Carlisle Floyd's operatic treatment of John Steinbeck's novella, Of Mice and Men, premiered in 1970 at Seattle Opera. Floyd prepared the libretto himself and it is a remarkable example of how to transform literary materials into vocal music. Floyd labored over many revisions of this well known work, and recent revivals have brought Of Mice and Men a significant place in the American operatic canon. 

Floyd's musical style combines the continuous flow or parlando vocal style that characterizes a significant strain of operatic modernism, with the traditional romantic set-pieces of opera: the solo aria; duets between characters; interactions of characters with a larger group, the chorus. Beyond this, Floyd introduces strains of folk music, particularly cowboy music, into the piece, without actually quoting any known pieces. As in his Appalachian opera, Susannah, Floyd is adept at bringing modernism together with the social realistic ideals, the music-of-the-people ideals, of the previous generation, which included Aaron Copland.

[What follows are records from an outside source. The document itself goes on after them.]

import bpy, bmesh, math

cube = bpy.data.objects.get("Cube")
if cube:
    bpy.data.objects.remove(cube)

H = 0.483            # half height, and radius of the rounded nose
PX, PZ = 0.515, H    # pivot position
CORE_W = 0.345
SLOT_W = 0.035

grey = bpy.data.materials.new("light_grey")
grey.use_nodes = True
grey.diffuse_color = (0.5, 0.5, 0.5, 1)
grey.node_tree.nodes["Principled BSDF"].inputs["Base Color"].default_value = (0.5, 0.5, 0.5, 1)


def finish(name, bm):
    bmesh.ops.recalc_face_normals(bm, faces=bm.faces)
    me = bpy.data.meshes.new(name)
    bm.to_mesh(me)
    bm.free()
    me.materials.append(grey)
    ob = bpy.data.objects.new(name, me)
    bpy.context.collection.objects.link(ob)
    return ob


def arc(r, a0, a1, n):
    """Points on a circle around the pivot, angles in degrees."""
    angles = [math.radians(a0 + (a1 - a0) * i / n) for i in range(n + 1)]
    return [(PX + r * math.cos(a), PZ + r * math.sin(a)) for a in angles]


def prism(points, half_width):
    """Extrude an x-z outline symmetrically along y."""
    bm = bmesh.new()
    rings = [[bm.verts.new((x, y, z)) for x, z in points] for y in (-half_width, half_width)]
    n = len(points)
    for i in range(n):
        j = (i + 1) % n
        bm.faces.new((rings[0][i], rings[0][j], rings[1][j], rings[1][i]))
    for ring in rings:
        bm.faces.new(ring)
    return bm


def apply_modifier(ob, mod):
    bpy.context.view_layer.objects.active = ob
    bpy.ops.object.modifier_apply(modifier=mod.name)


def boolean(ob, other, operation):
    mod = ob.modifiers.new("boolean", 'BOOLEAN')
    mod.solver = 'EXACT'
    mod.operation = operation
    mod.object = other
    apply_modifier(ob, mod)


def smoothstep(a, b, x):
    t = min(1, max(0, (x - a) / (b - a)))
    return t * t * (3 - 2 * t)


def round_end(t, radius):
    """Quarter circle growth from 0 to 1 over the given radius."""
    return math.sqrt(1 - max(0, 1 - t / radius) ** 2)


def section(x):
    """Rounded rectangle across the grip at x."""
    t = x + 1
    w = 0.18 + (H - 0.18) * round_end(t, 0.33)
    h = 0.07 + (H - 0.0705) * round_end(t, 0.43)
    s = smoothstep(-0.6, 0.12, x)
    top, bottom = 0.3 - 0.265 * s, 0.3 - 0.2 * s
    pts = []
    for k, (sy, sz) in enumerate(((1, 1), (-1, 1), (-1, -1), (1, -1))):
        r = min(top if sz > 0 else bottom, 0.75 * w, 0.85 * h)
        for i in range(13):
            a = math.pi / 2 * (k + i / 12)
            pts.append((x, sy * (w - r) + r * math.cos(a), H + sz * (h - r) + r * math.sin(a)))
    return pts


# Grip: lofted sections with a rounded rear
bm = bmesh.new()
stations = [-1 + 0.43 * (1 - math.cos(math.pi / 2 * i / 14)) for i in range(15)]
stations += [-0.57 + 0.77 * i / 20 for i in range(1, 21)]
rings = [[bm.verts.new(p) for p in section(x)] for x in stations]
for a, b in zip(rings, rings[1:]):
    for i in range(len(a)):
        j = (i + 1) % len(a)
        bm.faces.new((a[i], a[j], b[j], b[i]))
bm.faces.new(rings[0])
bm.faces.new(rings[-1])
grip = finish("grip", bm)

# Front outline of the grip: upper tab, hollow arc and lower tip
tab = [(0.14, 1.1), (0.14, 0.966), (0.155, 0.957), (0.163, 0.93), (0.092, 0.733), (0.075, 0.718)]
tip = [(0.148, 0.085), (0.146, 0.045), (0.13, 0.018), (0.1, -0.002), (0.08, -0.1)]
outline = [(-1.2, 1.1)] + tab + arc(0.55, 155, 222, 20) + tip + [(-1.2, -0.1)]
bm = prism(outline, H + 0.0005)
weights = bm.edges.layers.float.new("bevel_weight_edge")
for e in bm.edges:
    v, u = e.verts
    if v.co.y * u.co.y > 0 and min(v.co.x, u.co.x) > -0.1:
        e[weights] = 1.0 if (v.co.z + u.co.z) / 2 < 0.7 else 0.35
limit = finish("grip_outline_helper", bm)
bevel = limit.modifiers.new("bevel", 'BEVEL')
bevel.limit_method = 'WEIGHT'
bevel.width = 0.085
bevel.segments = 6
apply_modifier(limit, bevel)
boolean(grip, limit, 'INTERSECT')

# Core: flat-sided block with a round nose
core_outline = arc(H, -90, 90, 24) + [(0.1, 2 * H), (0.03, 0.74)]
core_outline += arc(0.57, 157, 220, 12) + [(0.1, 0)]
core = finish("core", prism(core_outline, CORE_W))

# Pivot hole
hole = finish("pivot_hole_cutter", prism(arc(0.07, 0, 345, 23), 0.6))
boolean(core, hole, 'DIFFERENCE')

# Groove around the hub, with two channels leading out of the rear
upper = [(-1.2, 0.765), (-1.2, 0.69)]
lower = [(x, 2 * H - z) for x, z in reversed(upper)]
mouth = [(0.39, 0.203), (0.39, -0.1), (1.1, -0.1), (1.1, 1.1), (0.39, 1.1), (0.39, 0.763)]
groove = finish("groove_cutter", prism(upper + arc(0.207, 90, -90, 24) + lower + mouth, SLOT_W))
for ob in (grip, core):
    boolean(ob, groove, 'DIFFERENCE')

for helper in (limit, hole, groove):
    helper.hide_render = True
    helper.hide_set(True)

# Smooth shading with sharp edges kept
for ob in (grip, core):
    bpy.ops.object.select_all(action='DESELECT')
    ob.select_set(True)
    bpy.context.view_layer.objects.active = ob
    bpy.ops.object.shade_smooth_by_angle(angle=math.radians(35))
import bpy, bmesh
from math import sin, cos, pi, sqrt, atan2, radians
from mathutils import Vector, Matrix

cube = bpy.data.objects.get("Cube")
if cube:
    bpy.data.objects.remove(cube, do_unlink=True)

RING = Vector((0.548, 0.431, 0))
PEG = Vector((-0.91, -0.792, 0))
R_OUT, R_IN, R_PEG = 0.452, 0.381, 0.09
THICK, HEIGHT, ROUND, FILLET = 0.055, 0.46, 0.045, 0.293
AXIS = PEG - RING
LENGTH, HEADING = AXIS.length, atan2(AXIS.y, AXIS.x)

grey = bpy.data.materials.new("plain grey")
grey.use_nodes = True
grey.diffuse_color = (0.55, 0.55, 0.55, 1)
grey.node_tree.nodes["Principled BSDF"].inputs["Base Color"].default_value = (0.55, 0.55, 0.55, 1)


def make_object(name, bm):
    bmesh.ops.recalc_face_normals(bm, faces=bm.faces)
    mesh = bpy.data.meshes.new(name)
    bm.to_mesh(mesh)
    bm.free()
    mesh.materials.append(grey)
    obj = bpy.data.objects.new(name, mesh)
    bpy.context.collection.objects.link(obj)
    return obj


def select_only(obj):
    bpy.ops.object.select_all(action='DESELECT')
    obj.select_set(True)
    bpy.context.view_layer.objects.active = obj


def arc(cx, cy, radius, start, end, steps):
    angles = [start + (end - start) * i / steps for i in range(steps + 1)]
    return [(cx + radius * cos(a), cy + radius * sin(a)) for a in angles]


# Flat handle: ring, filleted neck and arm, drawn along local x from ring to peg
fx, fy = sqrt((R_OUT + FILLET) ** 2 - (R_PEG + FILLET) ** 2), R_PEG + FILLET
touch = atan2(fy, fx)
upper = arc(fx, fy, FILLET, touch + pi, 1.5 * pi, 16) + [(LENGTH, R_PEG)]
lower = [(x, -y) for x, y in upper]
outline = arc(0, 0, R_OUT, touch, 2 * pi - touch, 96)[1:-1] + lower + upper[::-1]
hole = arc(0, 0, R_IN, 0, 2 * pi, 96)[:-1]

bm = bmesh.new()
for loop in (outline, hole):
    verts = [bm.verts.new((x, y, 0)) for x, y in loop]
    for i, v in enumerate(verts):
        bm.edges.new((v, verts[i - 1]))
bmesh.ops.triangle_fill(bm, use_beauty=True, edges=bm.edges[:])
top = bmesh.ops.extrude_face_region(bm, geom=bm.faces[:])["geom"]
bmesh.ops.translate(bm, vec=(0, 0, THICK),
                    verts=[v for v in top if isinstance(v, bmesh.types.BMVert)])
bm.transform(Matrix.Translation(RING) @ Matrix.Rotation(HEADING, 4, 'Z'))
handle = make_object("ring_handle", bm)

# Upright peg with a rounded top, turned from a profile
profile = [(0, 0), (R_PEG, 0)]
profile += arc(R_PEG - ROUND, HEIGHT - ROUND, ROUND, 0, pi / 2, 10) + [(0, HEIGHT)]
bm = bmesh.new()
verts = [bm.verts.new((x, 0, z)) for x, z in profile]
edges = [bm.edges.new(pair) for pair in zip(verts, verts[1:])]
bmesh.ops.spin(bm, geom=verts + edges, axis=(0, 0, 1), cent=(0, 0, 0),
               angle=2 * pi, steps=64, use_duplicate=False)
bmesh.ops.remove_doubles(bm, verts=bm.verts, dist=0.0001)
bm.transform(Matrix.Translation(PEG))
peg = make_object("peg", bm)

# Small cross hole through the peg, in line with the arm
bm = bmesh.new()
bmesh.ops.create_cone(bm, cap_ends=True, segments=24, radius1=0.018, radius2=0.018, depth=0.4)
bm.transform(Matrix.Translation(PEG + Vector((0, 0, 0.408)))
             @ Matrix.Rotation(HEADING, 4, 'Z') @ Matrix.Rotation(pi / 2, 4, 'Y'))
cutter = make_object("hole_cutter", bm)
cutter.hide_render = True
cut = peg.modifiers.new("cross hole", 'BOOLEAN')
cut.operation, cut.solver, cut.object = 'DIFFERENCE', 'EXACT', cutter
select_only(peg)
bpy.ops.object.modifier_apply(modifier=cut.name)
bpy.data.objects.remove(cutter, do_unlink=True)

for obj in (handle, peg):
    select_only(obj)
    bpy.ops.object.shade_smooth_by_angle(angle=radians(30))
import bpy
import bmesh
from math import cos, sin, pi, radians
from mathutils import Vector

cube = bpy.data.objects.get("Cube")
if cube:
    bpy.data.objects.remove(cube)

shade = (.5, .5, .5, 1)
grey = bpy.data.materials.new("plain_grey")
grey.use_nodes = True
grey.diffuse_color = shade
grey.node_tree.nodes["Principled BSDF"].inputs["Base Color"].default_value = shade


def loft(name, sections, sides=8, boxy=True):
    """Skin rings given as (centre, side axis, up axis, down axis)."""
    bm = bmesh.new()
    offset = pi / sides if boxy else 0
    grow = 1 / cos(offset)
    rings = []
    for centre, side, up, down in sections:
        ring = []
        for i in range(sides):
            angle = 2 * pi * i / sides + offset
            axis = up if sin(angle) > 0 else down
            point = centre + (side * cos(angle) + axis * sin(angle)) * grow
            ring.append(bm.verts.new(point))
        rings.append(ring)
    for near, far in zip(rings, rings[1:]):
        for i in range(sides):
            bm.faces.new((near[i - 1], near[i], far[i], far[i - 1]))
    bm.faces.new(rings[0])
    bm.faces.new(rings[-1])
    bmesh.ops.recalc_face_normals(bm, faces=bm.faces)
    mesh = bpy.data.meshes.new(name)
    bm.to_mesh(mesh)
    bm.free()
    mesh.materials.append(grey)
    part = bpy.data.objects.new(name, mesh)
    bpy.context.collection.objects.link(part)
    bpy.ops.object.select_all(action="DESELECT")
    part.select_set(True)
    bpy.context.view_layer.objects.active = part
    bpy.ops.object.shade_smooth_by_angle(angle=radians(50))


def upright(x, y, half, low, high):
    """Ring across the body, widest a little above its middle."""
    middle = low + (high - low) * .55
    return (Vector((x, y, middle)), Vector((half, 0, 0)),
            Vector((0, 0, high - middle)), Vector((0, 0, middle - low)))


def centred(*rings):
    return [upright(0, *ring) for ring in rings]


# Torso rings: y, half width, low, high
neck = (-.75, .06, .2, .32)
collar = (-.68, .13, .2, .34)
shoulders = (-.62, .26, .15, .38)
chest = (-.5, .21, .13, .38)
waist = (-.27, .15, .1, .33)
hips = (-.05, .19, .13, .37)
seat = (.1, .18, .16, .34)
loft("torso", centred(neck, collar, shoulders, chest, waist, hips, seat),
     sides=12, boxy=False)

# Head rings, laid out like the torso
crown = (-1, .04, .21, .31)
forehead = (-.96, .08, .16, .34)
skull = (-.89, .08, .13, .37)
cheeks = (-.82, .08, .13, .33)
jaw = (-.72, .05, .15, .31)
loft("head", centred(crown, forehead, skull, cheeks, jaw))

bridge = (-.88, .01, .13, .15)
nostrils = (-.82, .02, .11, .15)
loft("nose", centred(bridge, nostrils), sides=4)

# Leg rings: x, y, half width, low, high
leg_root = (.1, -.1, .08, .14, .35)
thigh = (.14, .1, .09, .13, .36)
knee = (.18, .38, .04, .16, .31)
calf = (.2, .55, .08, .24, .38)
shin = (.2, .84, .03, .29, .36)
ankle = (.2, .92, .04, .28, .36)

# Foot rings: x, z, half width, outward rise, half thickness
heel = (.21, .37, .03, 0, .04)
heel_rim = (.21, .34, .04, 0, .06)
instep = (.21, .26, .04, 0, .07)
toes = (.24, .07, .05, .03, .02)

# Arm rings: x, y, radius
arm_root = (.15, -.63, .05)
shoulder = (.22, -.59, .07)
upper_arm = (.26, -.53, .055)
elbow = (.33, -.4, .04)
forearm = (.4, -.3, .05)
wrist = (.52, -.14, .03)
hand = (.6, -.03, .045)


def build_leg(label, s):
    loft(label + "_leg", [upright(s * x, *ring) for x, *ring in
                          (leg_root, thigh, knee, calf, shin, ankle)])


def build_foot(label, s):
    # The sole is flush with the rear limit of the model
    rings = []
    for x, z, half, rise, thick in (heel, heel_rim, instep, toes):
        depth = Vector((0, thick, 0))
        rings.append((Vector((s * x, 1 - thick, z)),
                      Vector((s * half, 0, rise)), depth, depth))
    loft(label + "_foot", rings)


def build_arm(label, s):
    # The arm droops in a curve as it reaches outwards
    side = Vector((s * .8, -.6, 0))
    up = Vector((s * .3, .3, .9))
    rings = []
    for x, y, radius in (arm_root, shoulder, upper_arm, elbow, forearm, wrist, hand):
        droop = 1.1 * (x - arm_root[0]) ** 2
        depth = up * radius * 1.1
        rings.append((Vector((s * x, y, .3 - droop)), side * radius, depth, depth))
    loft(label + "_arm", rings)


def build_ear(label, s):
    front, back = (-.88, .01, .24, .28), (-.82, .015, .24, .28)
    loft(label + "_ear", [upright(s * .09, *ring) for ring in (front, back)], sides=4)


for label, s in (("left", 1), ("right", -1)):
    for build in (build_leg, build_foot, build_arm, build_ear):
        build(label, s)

There are some differences between Steinbeck's novella and Floyd's libretto. You can read a thorough synopsis of the novella on its Wikipedia page and of Floyd's opera on its page.

The videos that follow below can give you a very good taste of what you'll experience at Madison Lyric Stage's production. The first video consists of short excerpts from Kentucky Opera's 2009 production and includes a short interview with the composer. The second video is from the 2011 production at Opera Australia; we see an extended excerpt between George and Lennie, as they tell each other again their dream of a better life.

Visit the Grave House and Farm for this operatic treatment of John Steinbeck’s classic novella, where we witness the hardships and disappointments of men and women struggling through depression-era California. Audiences will witness man’s kindness and his cruelty in this stunningly lyrical American drama.

Composed in English in 1970, by Carlisle Floyd, Of Mice and Men has become a true masterpiece of American opera. Marc Deaton stars as Lennie, the simpleton who doesn’t know his own strength, with Daniel Hague as George, the only friend he’s ever known. ​​ Join us ‘on the farm’ before the performance to enjoy chili and cornbread, and meet the ranch-hands who work the Grave House land.

Performances are as follows:
Friday, May 31
7:30 pm
Saturday, June 1
7:30 pm
Sunday, June 2
4:00 pm

Friday, June 7
7:30 pm
Saturday, June 8
7:30 pm
Sunday, June 9
4:00 pm

All performances are at the Deacon John Grave House in Madison, Connecticut.

All tickets are $40 each and can be purchased through our Tickets pageas can three-performance season subscriptions for $99.99.